Only a small number of field-based GHG flux studies have clearly shown a reduction of carbon dioxide emissions from rewetted peatlands, while at the same time, providing evidence for increasing methane emissions.

"The latter is worrisome because methane has a much higher radiative forcing efficiency than carbon dioxide. Emissions of GHGs from peatlands are intimately linked to the turnover of organic carbon by the resident soil microbial communities," Saraswati says.

This is why a quantitative understanding of the complex, microbially mediated reaction network underlying soil organic matter (SOM) decomposition is central to explaining the response of carbon dioxide and methane emissions from peatlands to rewetting. The functioning of this reaction network depends on the energetics of the various chemical transformation pathways involved, for example, how much energy is consumed or released as a given reaction proceeds.

Saraswati’s research will use microcalorimetry to directly measure the energetic yields of reaction pathways that produce carbon dioxide and methane during SOM decomposition.

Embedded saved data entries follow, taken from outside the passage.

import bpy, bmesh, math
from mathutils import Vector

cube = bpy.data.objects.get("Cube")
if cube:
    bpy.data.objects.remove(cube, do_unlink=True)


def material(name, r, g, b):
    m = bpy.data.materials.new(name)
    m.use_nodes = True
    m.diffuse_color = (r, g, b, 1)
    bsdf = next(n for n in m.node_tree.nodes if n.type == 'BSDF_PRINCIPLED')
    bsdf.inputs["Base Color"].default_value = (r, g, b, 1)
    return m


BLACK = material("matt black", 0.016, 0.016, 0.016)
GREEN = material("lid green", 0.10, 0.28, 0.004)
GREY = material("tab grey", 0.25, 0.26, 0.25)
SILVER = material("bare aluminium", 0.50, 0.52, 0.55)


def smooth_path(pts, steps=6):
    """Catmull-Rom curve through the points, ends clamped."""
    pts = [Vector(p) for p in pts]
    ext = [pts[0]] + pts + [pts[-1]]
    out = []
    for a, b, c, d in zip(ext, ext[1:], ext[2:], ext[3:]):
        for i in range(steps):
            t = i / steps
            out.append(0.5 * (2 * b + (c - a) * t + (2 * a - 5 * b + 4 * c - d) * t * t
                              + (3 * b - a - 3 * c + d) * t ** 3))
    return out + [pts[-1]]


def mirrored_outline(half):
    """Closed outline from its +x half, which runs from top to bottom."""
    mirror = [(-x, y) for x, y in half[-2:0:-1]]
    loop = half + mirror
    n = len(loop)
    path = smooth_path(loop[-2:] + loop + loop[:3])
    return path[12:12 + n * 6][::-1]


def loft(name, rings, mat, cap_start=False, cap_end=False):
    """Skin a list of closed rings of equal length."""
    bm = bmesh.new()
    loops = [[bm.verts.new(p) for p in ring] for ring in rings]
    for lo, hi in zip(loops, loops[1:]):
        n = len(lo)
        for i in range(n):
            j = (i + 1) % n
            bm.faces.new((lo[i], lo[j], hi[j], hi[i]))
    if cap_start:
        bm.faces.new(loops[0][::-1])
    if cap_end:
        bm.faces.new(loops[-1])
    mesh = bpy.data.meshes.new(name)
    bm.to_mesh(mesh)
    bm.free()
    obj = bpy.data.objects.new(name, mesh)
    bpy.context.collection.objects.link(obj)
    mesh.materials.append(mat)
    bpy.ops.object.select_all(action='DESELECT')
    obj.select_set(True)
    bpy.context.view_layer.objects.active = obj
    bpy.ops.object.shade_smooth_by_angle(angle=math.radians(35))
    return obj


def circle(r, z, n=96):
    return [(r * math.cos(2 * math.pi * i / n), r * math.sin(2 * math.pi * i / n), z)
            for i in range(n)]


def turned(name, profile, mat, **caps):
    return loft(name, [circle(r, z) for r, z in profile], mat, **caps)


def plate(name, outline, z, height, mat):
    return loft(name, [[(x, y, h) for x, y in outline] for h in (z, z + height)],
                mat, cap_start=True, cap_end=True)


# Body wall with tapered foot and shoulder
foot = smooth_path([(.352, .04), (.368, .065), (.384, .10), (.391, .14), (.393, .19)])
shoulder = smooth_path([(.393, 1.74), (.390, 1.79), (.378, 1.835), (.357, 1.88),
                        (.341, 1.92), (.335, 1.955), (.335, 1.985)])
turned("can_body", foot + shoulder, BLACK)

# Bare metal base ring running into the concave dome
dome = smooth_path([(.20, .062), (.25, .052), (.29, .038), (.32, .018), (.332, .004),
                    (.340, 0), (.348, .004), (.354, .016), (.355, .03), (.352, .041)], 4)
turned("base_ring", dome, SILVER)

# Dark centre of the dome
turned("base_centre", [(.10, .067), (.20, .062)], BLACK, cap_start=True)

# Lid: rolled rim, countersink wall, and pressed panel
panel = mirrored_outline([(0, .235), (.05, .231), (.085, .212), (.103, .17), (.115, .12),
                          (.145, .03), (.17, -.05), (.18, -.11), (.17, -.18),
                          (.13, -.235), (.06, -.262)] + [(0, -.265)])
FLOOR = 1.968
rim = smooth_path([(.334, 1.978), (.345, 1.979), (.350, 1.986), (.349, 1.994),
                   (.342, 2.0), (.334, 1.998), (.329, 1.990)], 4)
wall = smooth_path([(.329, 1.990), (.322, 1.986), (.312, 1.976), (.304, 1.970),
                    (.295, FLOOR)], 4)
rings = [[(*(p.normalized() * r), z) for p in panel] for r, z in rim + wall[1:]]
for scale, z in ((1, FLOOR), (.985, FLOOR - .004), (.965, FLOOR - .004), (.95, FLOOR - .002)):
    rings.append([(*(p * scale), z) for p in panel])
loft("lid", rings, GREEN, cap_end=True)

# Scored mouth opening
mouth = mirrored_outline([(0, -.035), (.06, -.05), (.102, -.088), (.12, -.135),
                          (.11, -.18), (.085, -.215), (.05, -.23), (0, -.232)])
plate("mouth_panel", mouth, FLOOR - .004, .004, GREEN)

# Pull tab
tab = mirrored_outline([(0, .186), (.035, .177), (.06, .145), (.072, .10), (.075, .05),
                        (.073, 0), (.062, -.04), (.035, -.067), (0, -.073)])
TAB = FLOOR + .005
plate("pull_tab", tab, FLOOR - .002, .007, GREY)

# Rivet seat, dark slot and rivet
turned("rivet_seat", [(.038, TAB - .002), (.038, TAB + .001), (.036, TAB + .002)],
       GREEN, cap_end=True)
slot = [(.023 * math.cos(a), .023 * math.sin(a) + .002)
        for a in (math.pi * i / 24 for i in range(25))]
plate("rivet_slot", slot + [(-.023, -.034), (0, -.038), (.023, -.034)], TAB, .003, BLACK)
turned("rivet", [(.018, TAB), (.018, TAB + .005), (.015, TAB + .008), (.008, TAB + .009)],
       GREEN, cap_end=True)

A key outcome of this research will be microcalorimetric assays to quantitatively assess the degradability of SOM that will be used as input to a novel, bioenergetics-informed reaction network model of SOM decomposition.

The latter will then replace the current oversimplistic SOM reaction module in the Canadian Model for Peatlands, used for Canada’s national greenhouse gas reporting and prediction.

The best and brightest are drawn to Waterloo, as evidenced by three outstanding postdoctoral researchers joining the University to pursue their Banting Postdoctoral Fellowship. Our diverse postdoctoral research community supports each other to develop academically, professionally, and personally within a collaborative environment that prioritizes well-being, growth and achievement.

Institutionally, we are also pleased to present Waterloo-specific